When scouting around for a Philadelphia Orchestra concert to include in a tour to see the new Kimmel Center some years ago, one program that season jumped out at me – Richard Strauss’ Ein Heldenleben, a tried-and-true war-horse that was a specialty of the orchestra’s conductor, Woflgang Sawallisch; and a Concerto for Orchestra being given its world premiere by a composer I’d never heard of before, Jennifer Higdon. Familiarity & Curiosity on one program. So we chose this concert.

The glowing review in the Philadelphia Inquirer ecstatically detailed highlight after highlight in Ms. Higdon’s Concerto – in fact, the headline was “Concerto for Orchestra Debut Shimmers.” At the end, the critic, David Patrick Stearns, added as almost an afterthought, “The orchestra also played Strauss’ Ein Heldenleben.”

Since then, her works have been performed, commissioned and recorded far more quickly than is typical of most living composers.

For those concert-goers in the mid-state region who remember fairly recent performances of Jennifer Higdon’s music – “Blue Cathedral” and her Percussion Concerto with the Harrisburg Symphony and “river sings a song to trees” from CityScape with the Lancaster Symphony when she received the orchestra’s Composer’s Award in 2008 – there’s a special opportunity to hear one of her latest works, given its world premiere five months ago in February (read about it here). The Violin Concerto was written for Hilary Hahn who’ll be playing it with her hometown orchestra, the Baltimore Symphony, this week with performances Thursday & Friday nights and Sunday afternoon at the Meyerhoff Concert Hall and on Saturday night at the Strathmore Center.

For those (like me) unable to make any of these performances, this past week’s concerts with the Royal Liverpool Philharmonic (its European premiere) will be broadcast on-line today on BBC-3. The broadcast is scheduled at 19:00 GMT which I presume translates into 3:00pm EDT (GMT does not believe in saving daylight). [added later: SO I WAS MIGHTILY SURPRISED, not to mention annoyed, to go to the BBC website and discover that it had actually begun at 2:00pm EDT after all -- aaargh...]
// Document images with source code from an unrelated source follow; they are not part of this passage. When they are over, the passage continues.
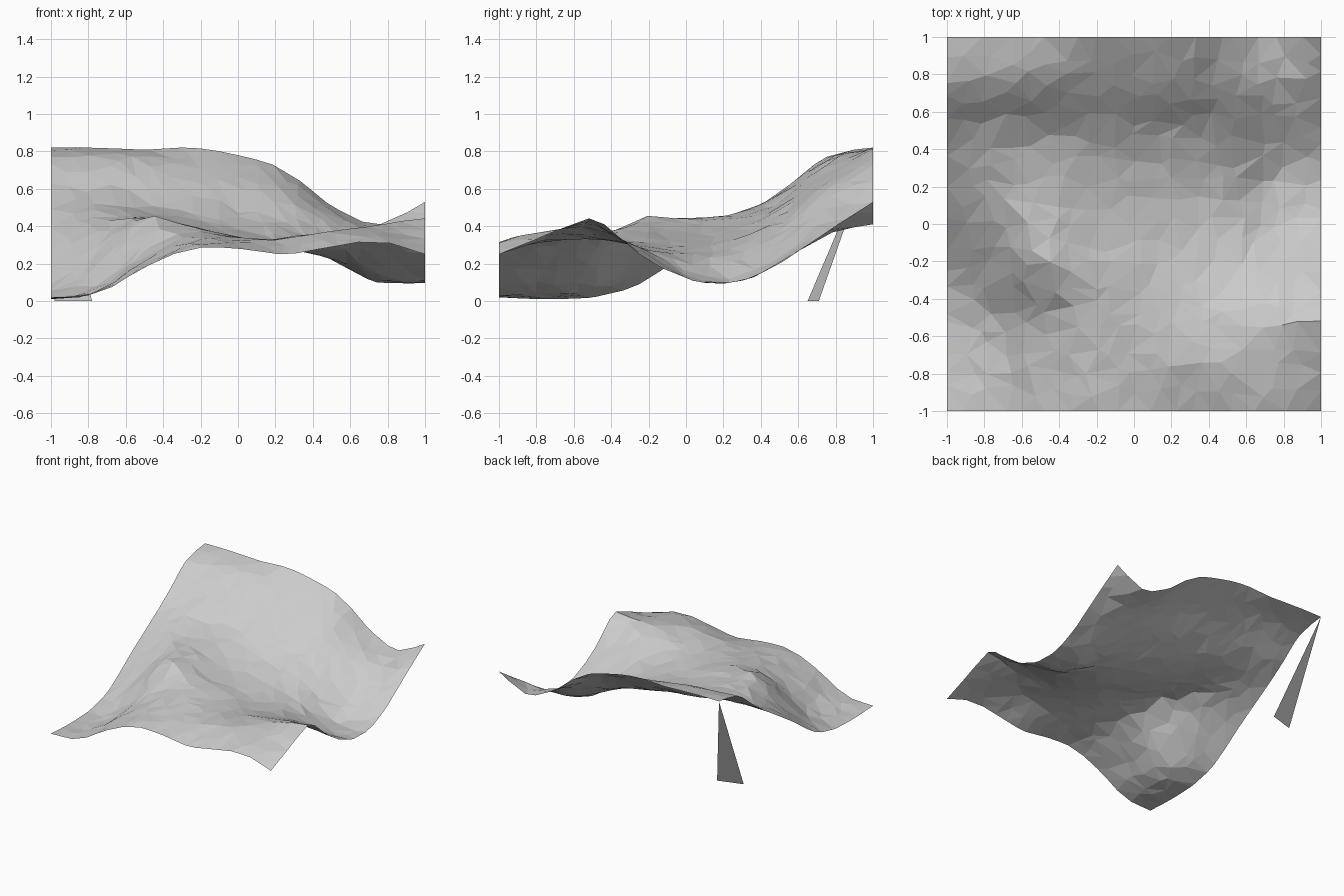
import bpy, random
from mathutils import Vector
from mathutils.geometry import delaunay_2d_cdt

if "Cube" in bpy.data.objects:
    bpy.data.objects.remove(bpy.data.objects["Cube"])

random.seed(4)

# Control heights: rows run front to back, columns left to right, every 0.25
H = [
    [.02, .04, .18, .28, .28, .25, .29, .32, .25],
    [.01, .05, .21, .32, .32, .33, .37, .37, .35],
    [.02, .08, .26, .36, .34, .33, .36, .40, .44],
    [.09, .22, .43, .40, .34, .30, .29, .28, .25],
    [.26, .36, .45, .38, .33, .28, .23, .14, .12],
    [.42, .46, .46, .41, .36, .31, .23, .10, .10],
    [.58, .56, .53, .50, .46, .41, .32, .22, .20],
    [.77, .76, .73, .68, .64, .59, .45, .36, .37],
    [.82, .82, .81, .82, .78, .70, .51, .41, .53],
]


def spline(vals, t):
    """Smooth curve through evenly spaced values, t from -1 to 1."""
    u = (t + 1) * (len(vals) - 1) / 2
    i = min(int(u), len(vals) - 2)
    f = u - i
    b, c = vals[i], vals[i + 1]
    a = vals[i - 1] if i > 0 else 2 * b - c
    d = vals[i + 2] if i + 2 < len(vals) else 2 * c - b
    return b + .5 * f * (c - a + f * (2*a - 5*b + 4*c - d + f * (3*(b - c) + d - a)))


def height(x, y):
    return max(0, spline([spline(row, x) for row in H], y))


def make(name, verts, faces):
    me = bpy.data.meshes.new(name)
    me.from_pydata(verts, [], faces)
    me.update()
    ob = bpy.data.objects.new(name, me)
    bpy.context.collection.objects.link(ob)
    return ob


# Terrain sheet: irregular triangles over a jittered grid with straight borders
N = 18
pts = []
for j in range(N + 1):
    for i in range(N + 1):
        x, y = -1 + 2 * i / N, -1 + 2 * j / N
        if 0 < i < N:
            x += random.uniform(-.04, .04)
        if 0 < j < N:
            y += random.uniform(-.04, .04)
        pts.append(Vector((x, y)))
co, _, tris, *_ = delaunay_2d_cdt(pts, [], [], 0, 1e-5)
verts = []
for p in co:
    inside = max(abs(p.x), abs(p.y)) < .99
    bump = random.uniform(-.006, .006) if inside else 0
    verts.append((p.x, p.y, max(0, height(p.x, p.y) + bump)))
make("terrain", verts, tris)

# Thin triangular sliver hanging from the high back-left corner to the ground
make("corner_sliver", [(-1, 1, .82), (-.98, .65, 0), (-.78, .71, 0)], [(0, 2, 1)])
After today’s broadcast, the recording of the concert will still be available on-demand for the next 7 days.

Further good news: the Liverpool performance was recorded the next day for eventual release on the Deutsche Gramophone label!

Jennifer Higdon’s music is back on mid-state programs for at least two performances, both in January 2010. She’ll be here with the Cypress Quartet when they play her “Impressions” on January 23rd for Market Square Concerts. The Harrisburg Symphony will perform “SkyLine” from CityScape on their concert a week later, January 30th-31st. Beethoven’s Violin Concerto (with soloist Augustin Hadelich returning to Harrisburg) will be on that program as well.

Imagine if you had a chance to hear Beethoven talking (or even writing) about how he wrote his Violin Concerto for Franz Clement who gave it its premiere (preferably recorded before the concert which was something of a disaster: it took another generation before this concerto became anything near the staple in the repertoire it is today). Hilary Hahn, who was a student of Jennifer Higdon’s at Curtis and who commissioned the concerto, interviewed her in this video available on (where else?) YouTube:

You can also listen to an NPR interview from Weekend Edition on May 23rd with conductor Marin Alsop talking with Jennifer about this week’s concerts in Baltimore.

Here are some other reviews and comments about the new concerto following its premiere: Mary Ellen Hutton blogging in Cincinnati and James Tobin at, including this Portland OR interview by James Bash for The Gathering Note with Jennifer about creativity in general and this segment from a PBS documentary called “Being Creative in Philadelphia.”

- Dr. Dick